  • What are the issues and concerns? What is the outlook?


  • What are the meter communication technologies most relevant for Indian utilities?
  • What are the key considerations in the selection of meter communication technology?
  • What are the issues and challenges faced by the utilities in meter communications?


  • How has been the utility experience in the adoption of prepaid meters?
  • What are the net metering models being adopted by utilities?
  • What are the benefits derived by utilities from prepaid metering?
  • What are the challenges faced by utilities in the adoption of prepaid meters and net meters? What is the outlook?


  • Mritunjay Kumar Narayan, Joint Secretary, Distribution, Ministry of Power
  • Rohit Bajaj, Head, Business Development, IEX
  • Sanjay Banga, President, T&D, TATA Power
  • Yogesh Choudhary IAS,  Managing Director ,Dakshin Gujarat Vij Company Limited (DGVCL)
  • Kiran Gopal, Managing Director, Madhya Pradesh Poorv Kshetra Vidyut Vitran Company
  • Devtosh Chaturvedi, CEO and Head-Distribution Landscape, Feedback Energy Distribution Company
  • K. Gupta , Director (Commercial) ,  Dakshinanchal Vidyut Vitran Nigam
  • S L Karwadiya, CE , Madhya Pradesh Paschim Kshetra Vidyut Vitran Company
  • Raghav Kanoria, Managing Director, India Power Corporation
  • Sabyasachi Majumdar, Senior Vice President, ICRA


  • Vishal Kapoor, Director – Distribution, Ministry of Power
  • Rajesh Bansal, Head – Network Operations, BSES Rajdhani Power
  • Udayan Ganguly , General Manager , CESC Limited
  • Manish Jain, Chief of Commercial, Tata Power Ajmer Distribution Limited
  • Manoj Jhawar , Director (Commercial) , Madhya Pradesh Paschim Kshetra Vidyut Vitran Company Limited
  • Amit Kumar, Business Unit Head, L&T
  • Anil Rawal, Chief Executive Officer , Intellismart Infrastructure Private Limited
  • Subhadip Raychaudhuri, HOD (SCG, AMI, MR) and Project Manager, Smart Metering, Tata Power Delhi Distribution
  • Sunil Singhvi, Chief Executive Officer, Energy SBU, Secure Meters
  • Ashish Tandon, Senior Vice President, Genus Power Infrastructure
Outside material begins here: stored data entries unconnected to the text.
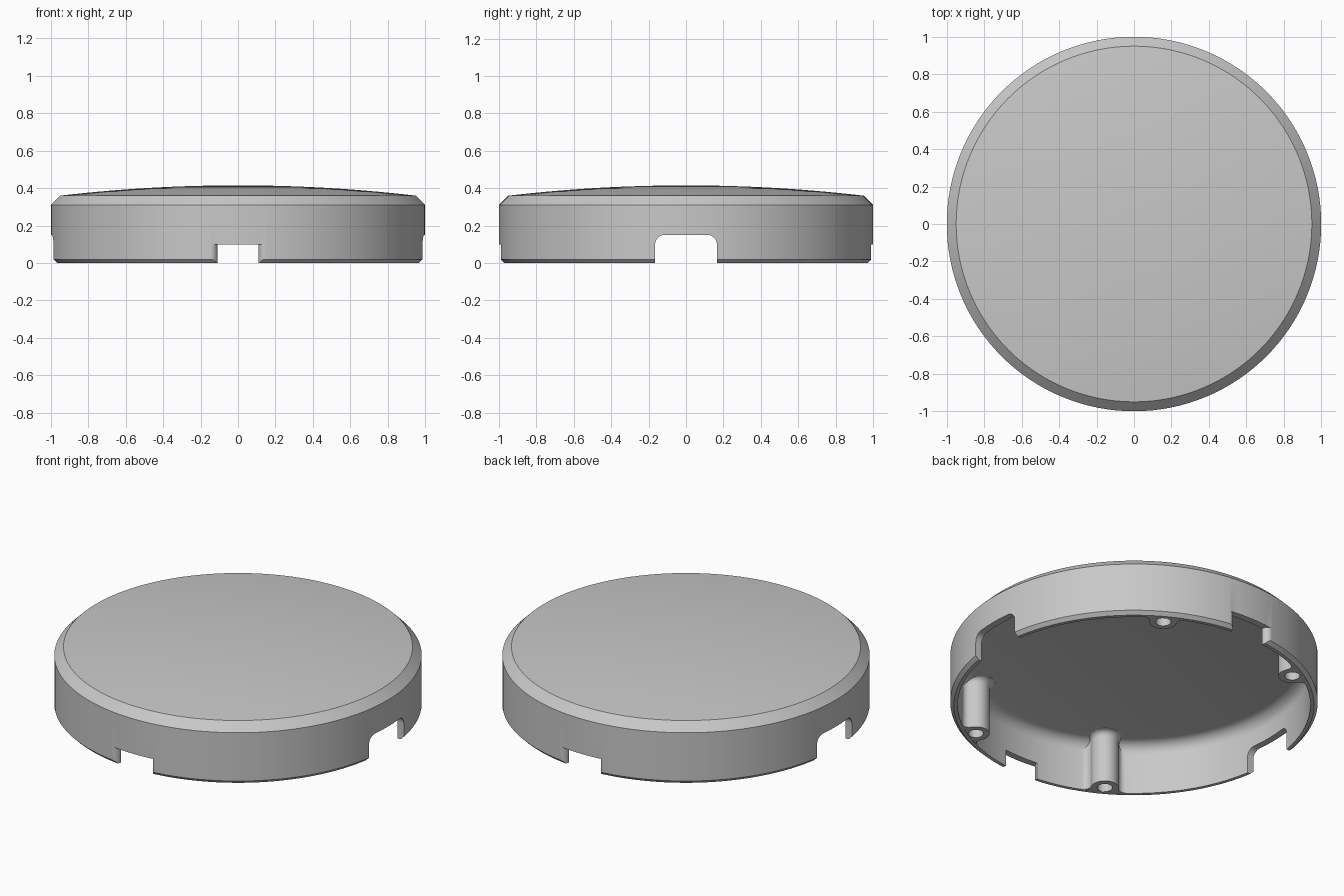
import bpy, bmesh, math
from mathutils import Matrix

if "Cube" in bpy.data.objects:
    bpy.data.objects.remove(bpy.data.objects["Cube"], do_unlink=True)

SEGMENTS = 128
INNER_R = 0.96

grey = bpy.data.materials.new("light_grey")
grey.use_nodes = True
COLOUR = (0.58, 0.58, 0.58, 1)
grey.diffuse_color = COLOUR
grey.node_tree.nodes["Principled BSDF"].inputs["Base Color"].default_value = COLOUR


def make_object(name, bm):
    bmesh.ops.recalc_face_normals(bm, faces=bm.faces[:])
    mesh = bpy.data.meshes.new(name)
    bm.to_mesh(mesh)
    bm.free()
    mesh.materials.append(grey)
    obj = bpy.data.objects.new(name, mesh)
    bpy.context.collection.objects.link(obj)
    return obj


def revolve(name, profile):
    """Spin an (r, z) profile around the z axis."""
    bm = bmesh.new()
    verts = [bm.verts.new((r, 0, z)) for r, z in profile]
    edges = [bm.edges.new(pair) for pair in zip(verts, verts[1:])]
    bmesh.ops.spin(bm, geom=verts + edges, cent=(0, 0, 0), axis=(0, 0, 1),
                   angle=math.tau, steps=SEGMENTS, use_merge=True)
    bmesh.ops.remove_doubles(bm, verts=bm.verts[:], dist=1e-5)
    return make_object(name, bm)


def loft(name, layers, matrix):
    """Join (outline, height) layers with equal point counts into a closed solid."""
    bm = bmesh.new()
    rings = [[bm.verts.new((a, b, z)) for a, b in outline] for outline, z in layers]
    for low, high in zip(rings, rings[1:]):
        for i in range(len(low)):
            bm.faces.new((low[i - 1], low[i], high[i], high[i - 1]))
    bm.faces.new(rings[0])
    bm.faces.new(rings[-1])
    bmesh.ops.transform(bm, matrix=matrix, verts=bm.verts[:])
    return make_object(name, bm)


def prism(name, outline, low, high, matrix):
    return loft(name, [(outline, low), (outline, high)], matrix)


def arc(cx, cy, r, start, end, steps):
    return [(cx + r * math.cos(start + (end - start) * i / steps),
             cy + r * math.sin(start + (end - start) * i / steps)) for i in range(steps + 1)]


def combine(target, tool, operation):
    mod = target.modifiers.new(operation, "BOOLEAN")
    mod.operation, mod.solver, mod.object = operation, "EXACT", tool
    bpy.context.view_layer.objects.active = target
    bpy.ops.object.modifier_apply(modifier=mod.name)
    bpy.data.objects.remove(tool, do_unlink=True)


# Domed shell: outer wall, chamfers, shallow dome, and a matching domed ceiling
EDGE_R, EDGE_Z, RISE, THICK, FILLET = 0.95, 0.36, 0.055, 0.06, 0.07
sphere_r = (EDGE_R ** 2 + RISE ** 2) / (2 * RISE)
sphere_z = EDGE_Z + RISE - sphere_r
tilt = math.asin(EDGE_R / sphere_r)
dome = arc(0, sphere_z, sphere_r, math.pi / 2 - tilt, math.pi / 2, 14)[1:-1]
dome.append((0, EDGE_Z + RISE))

fillet_r = INNER_R - FILLET
lean = math.asin(fillet_r / (sphere_r - FILLET))
fillet_z = sphere_z - THICK + (sphere_r - FILLET) * math.cos(lean)
ceiling = [(0, EDGE_Z + RISE - THICK)]
ceiling += arc(0, sphere_z - THICK, sphere_r, math.pi / 2, math.pi / 2 - lean, 14)[1:-1]
ceiling += arc(fillet_r, fillet_z, FILLET, math.pi / 2 - lean, 0, 8)

wall = [(INNER_R, 0), (0.98, 0), (1, 0.02), (1, 0.31), (EDGE_R, EDGE_Z)]
cover = revolve("domed_cover", wall + dome + ceiling + [(INNER_R, 0)])

# Screw post outline: round nose blended into the wall with small fillets
POST_R, POST_AT, BLEND = 0.075, 0.916, 0.04
blend_r, reach = INNER_R - BLEND, POST_R + BLEND
u = (blend_r ** 2 + POST_AT ** 2 - reach ** 2) / (2 * POST_AT)
v = math.sqrt(blend_r ** 2 - u * u)
wall_angle = math.atan2(v, u)
nose_angle = math.atan2(v, u - POST_AT)


def post_outline(grow):
    half = [(0.975 * math.cos(wall_angle), 0.975 * math.sin(wall_angle))]
    half += arc(u, v, BLEND - grow, wall_angle, nose_angle - math.pi, 8)
    half += arc(POST_AT, 0, POST_R + grow, nose_angle, math.pi, 10)[1:]
    return half + [(a, -b) for a, b in reversed(half[:-1])]


# Post flares out where it meets the ceiling
FLARE, POST_TOP = 0.035, 0.313
post_layers = [(post_outline(0), 0.002)]
for i in range(7):
    t = i / 6 * math.radians(85)
    post_layers.append((post_outline(FLARE * (1 - math.cos(t))),
                        POST_TOP - FLARE + FLARE * math.sin(t)))
post_layers.append((post_layers[-1][0], 0.33))
hole_outline = arc(POST_AT, 0, 0.042, 0, math.tau * 23 / 24, 23)

for degrees in (60, 120, 240, 300):
    turn = Matrix.Rotation(math.radians(degrees), 4, "Z")
    combine(cover, loft("screw_post", post_layers, turn), "UNION")
    combine(cover, prism("screw_hole", hole_outline, -0.05, 0.25, turn), "DIFFERENCE")

# Rounded cable openings on the two sides
slot = [(0.165, -0.1)] + arc(0.115, 0.1, 0.05, 0, math.pi / 2, 8)
slot += [(-a, b) for a, b in reversed(slot)]
upright = Matrix.Rotation(math.pi / 2, 4, "X")
# Square notches at front and back with rounded outer corners
notch = [(0.11, 0.85)] + arc(0.145, 0.955, 0.035, math.pi, math.pi / 2, 6) + [(0.145, 1.1)]
notch += [(-a, b) for a, b in reversed(notch)]
for side in (0, math.pi):
    turn = Matrix.Rotation(side, 4, "Z")
    place = Matrix.Rotation(side + math.pi / 2, 4, "Z") @ upright
    combine(cover, prism("side_opening", slot, 0.8, 1.2, place), "DIFFERENCE")
    combine(cover, prism("end_notch", notch, -0.1, 0.1, turn), "DIFFERENCE")

# Smooth walls with crisp chamfers
bpy.ops.object.select_all(action="DESELECT")
cover.select_set(True)
bpy.context.view_layer.objects.active = cover
bpy.ops.object.shade_smooth_by_angle(angle=math.radians(30))
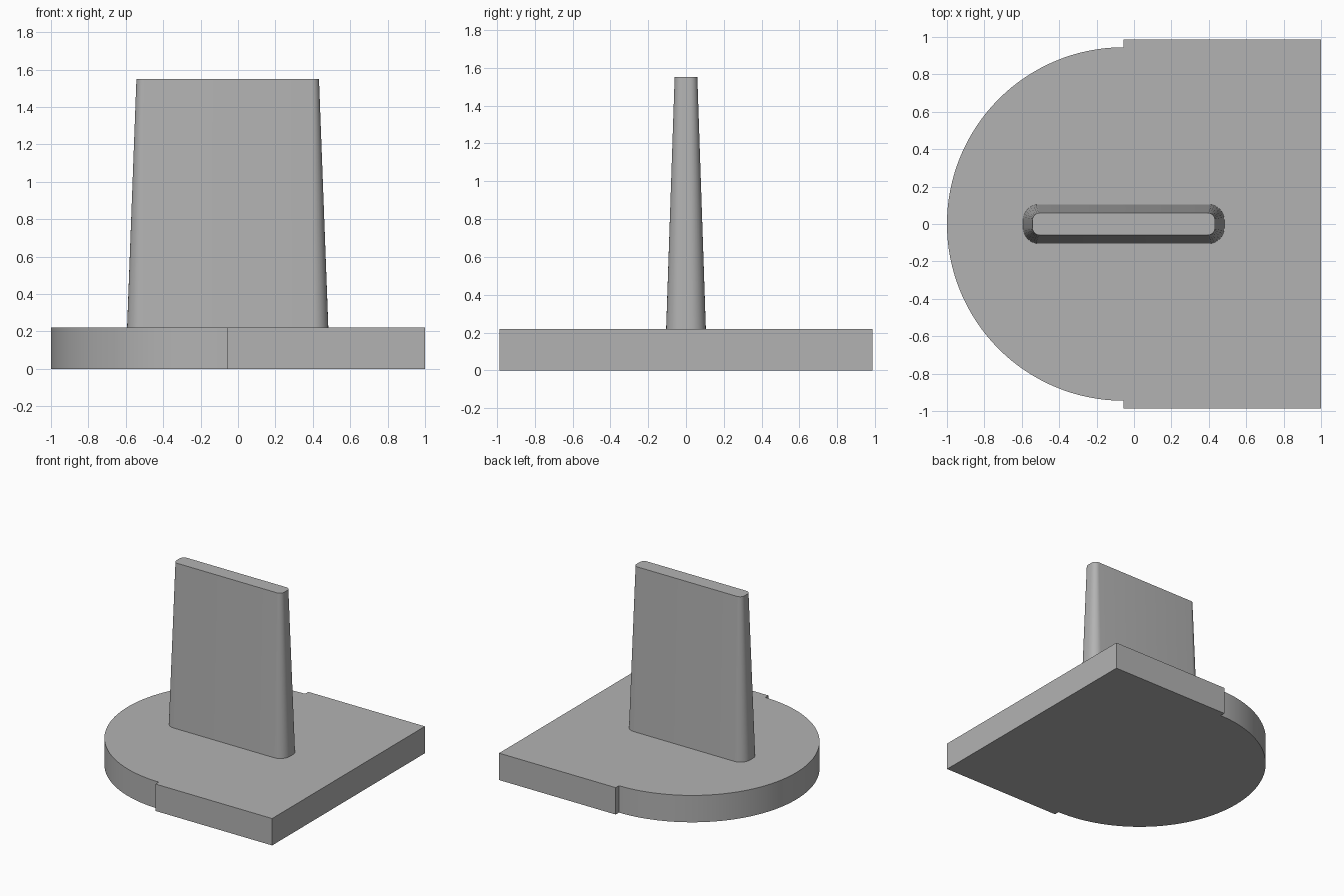
import bpy, bmesh
from math import cos, sin, pi, radians

if "Cube" in bpy.data.objects:
    bpy.data.objects.remove(bpy.data.objects["Cube"], do_unlink=True)

CENTRE_X = -0.055
BASE_TOP = 0.22

grey = bpy.data.materials.new("plain grey")
grey.use_nodes = True
grey.diffuse_color = (0.45, 0.45, 0.45, 1)
grey.node_tree.nodes["Principled BSDF"].inputs["Base Color"].default_value = grey.diffuse_color


def arc(cx, cy, r, start, end, steps):
    angles = [start + (end - start) * i / steps for i in range(steps + 1)]
    return [(cx + r * cos(a), cy + r * sin(a)) for a in angles]


def rounded_rect(cx, half_x, half_y, r, steps=8):
    points = []
    for k, (sx, sy) in enumerate([(1, 1), (-1, 1), (-1, -1), (1, -1)]):
        points += arc(cx + sx * (half_x - r), sy * (half_y - r), r,
                      k * pi / 2, (k + 1) * pi / 2, steps)
    return points


def loft(name, lower, upper, z0, z1):
    """Solid between two matching outlines."""
    bm = bmesh.new()
    a = [bm.verts.new((x, y, z0)) for x, y in lower]
    b = [bm.verts.new((x, y, z1)) for x, y in upper]
    bm.faces.new(a[::-1])
    bm.faces.new(b)
    for i in range(len(a)):
        j = (i + 1) % len(a)
        bm.faces.new((a[i], a[j], b[j], b[i]))
    mesh = bpy.data.meshes.new(name)
    bm.to_mesh(mesh)
    bm.free()
    mesh.materials.append(grey)
    obj = bpy.data.objects.new(name, mesh)
    bpy.context.collection.objects.link(obj)
    bpy.ops.object.select_all(action='DESELECT')
    obj.select_set(True)
    bpy.context.view_layer.objects.active = obj
    bpy.ops.object.shade_smooth_by_angle(angle=radians(30))
    return obj


# Base plate: half disc joined to a slightly wider rectangle
half_width = 0.987
outline = arc(CENTRE_X, 0, 0.945, pi / 2, 3 * pi / 2, 64)
outline += [(CENTRE_X, -half_width), (1, -half_width),
            (1, half_width), (CENTRE_X, half_width)]
loft("base_plate", outline, outline, 0, BASE_TOP)

# Tapered upright with rounded corners
loft("tapered_upright",
     rounded_rect(CENTRE_X, 0.538, 0.105, 0.085),
     rounded_rect(CENTRE_X, 0.488, 0.06, 0.04),
     BASE_TOP, 1.55)
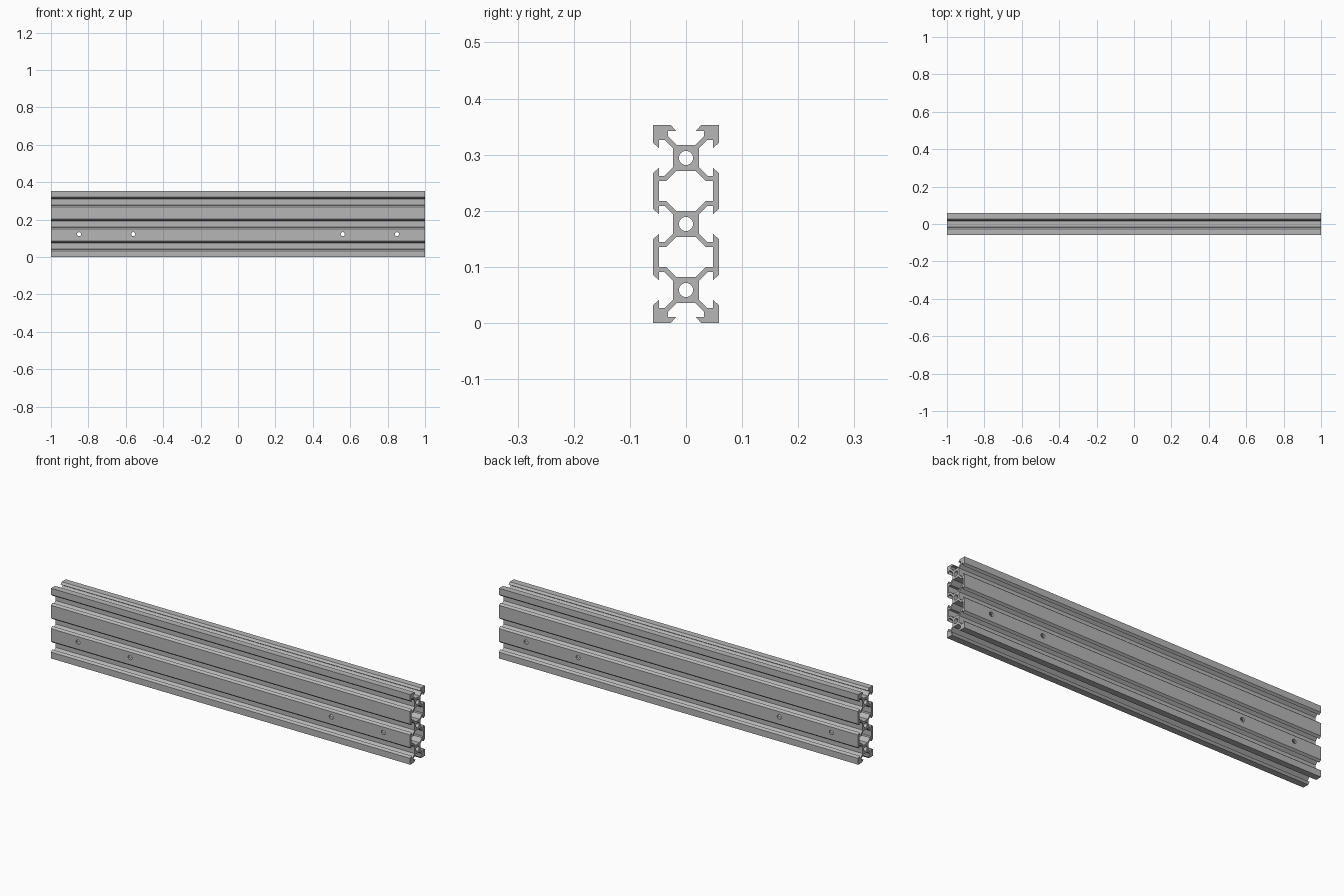
import bpy, bmesh, math
from mathutils import Matrix

if "Cube" in bpy.data.objects:
    bpy.data.objects.remove(bpy.data.objects["Cube"])

S = 0.353 / 60          # profile is drafted in units where one cell is 20 wide
CELLS = (10, 30, 50)    # cell centres up the height

metal = bpy.data.materials.new("aluminium_grey")
metal.diffuse_color = (0.47, 0.47, 0.47, 1)
metal.use_nodes = True
metal.node_tree.nodes["Principled BSDF"].inputs["Base Color"].default_value = metal.diffuse_color

# Outer contour: right half from bottom slot to top slot, then mirrored
foot = [(2.84, 6.1), (5.5, 3.44), (5.5, 1.8), (3.05, 1.8), (4.58, 0), (10, 0)]
slot = [(10, -4.58), (8.2, -3.05), (8.2, -5.5), (6.56, -5.5), (3.9, -2.84)]
right = list(foot)
for c in CELLS:
    right += [(y, c + z) for y, z in slot]
    right += [(y, c - z) for y, z in reversed(slot)]
right += [(y, 60 - z) for y, z in reversed(foot)]
loops = [right + [(-y, z) for y, z in reversed(right)]]

# Round bores through the cores
for c in CELLS:
    loops.append([(2.15 * math.cos(a), c + 2.15 * math.sin(a))
                  for a in (math.tau * i / 32 for i in range(32))])

# Closed chambers between the cores
quarter = [(2.84, -6.1), (5.94, -3), (8.2, -3)]
half = quarter + [(y, -z) for y, z in reversed(quarter)]
for c in (20, 40):
    loops.append([(y, c + z) for y, z in half] +
                 [(-y, c + z) for y, z in reversed(half)])

# Fill the section and extrude it along x
bm = bmesh.new()
edges = []
for loop in loops:
    vs = [bm.verts.new((-1, y * S, z * S)) for y, z in loop]
    edges += [bm.edges.new((v, vs[i - 1])) for i, v in enumerate(vs)]
bmesh.ops.triangle_fill(bm, edges=edges, use_beauty=True, normal=(1, 0, 0))
ext = bmesh.ops.extrude_face_region(bm, geom=bm.faces[:])
bmesh.ops.translate(bm, vec=(2, 0, 0),
                    verts=[g for g in ext["geom"] if isinstance(g, bmesh.types.BMVert)])
bmesh.ops.recalc_face_normals(bm, faces=bm.faces[:])
mesh = bpy.data.meshes.new("slotted_rail")
bm.to_mesh(mesh)
bm.free()
mesh.materials.append(metal)
rail = bpy.data.objects.new("slotted_rail", mesh)
bpy.context.collection.objects.link(rail)

# Mounting holes drilled through both walls of the lower chamber
bm = bmesh.new()
for x in (-0.85, -0.56, 0.56, 0.85):
    bmesh.ops.create_cone(bm, cap_ends=True, segments=20, radius1=0.011, radius2=0.011, depth=0.3,
                          matrix=Matrix.Translation((x, 0, 0.122)) @ Matrix.Rotation(math.pi / 2, 4, 'X'))
drill_mesh = bpy.data.meshes.new("hole_cutter")
bm.to_mesh(drill_mesh)
bm.free()
drill_mesh.materials.append(metal)
drill = bpy.data.objects.new("hole_cutter", drill_mesh)
drill.hide_render = True
bpy.context.collection.objects.link(drill)

mod = rail.modifiers.new("mounting_holes", 'BOOLEAN')
mod.operation = 'DIFFERENCE'
mod.solver = 'EXACT'
mod.object = drill
bpy.context.view_layer.objects.active = rail
rail.select_set(True)
bpy.ops.object.modifier_apply(modifier=mod.name)
bpy.data.objects.remove(drill)
bpy.ops.object.shade_smooth_by_angle(angle=math.radians(30))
For speaking opportunities, please contact:
Neha Mathur
Mob: + 91 8826000927


The conference is targeted at officials and managers from:

  • State discoms
  • Private discoms
  • Distribution franchises
  • Equipment manufacturers
  • Technology providers
  • Regulatory institutions
  • IT-based product and service providers
  • Marketers of enterprise software solutions
  • Communication/Connectivity solution providers
  • Funding agencies
  • Government agencies (central/state)
  • Contractors
  • Research organisations
  • Consultancy organisations


The conference is targeted at officials and managers from:
  • The conference is targeted at
  • Power distribution companies (public and private)
  • Other utilities
  • Meter manufacturers
  • Research and development organisations
  • Technology providers
  • System integrators
  • Consultants
  • Financial institutions
  • Government agencies
  • Regulatory agencies
  • Telecommunication providers
  • Solution providers, etc.

By :

Event Schedule Details

  • September 17, 2020 (Thursday) - September 18, 2020 (Friday)
    10:00 AM - 05:00 PM
Share This Event:
Add to Calendar
Select your currency
USD United States (US) dollar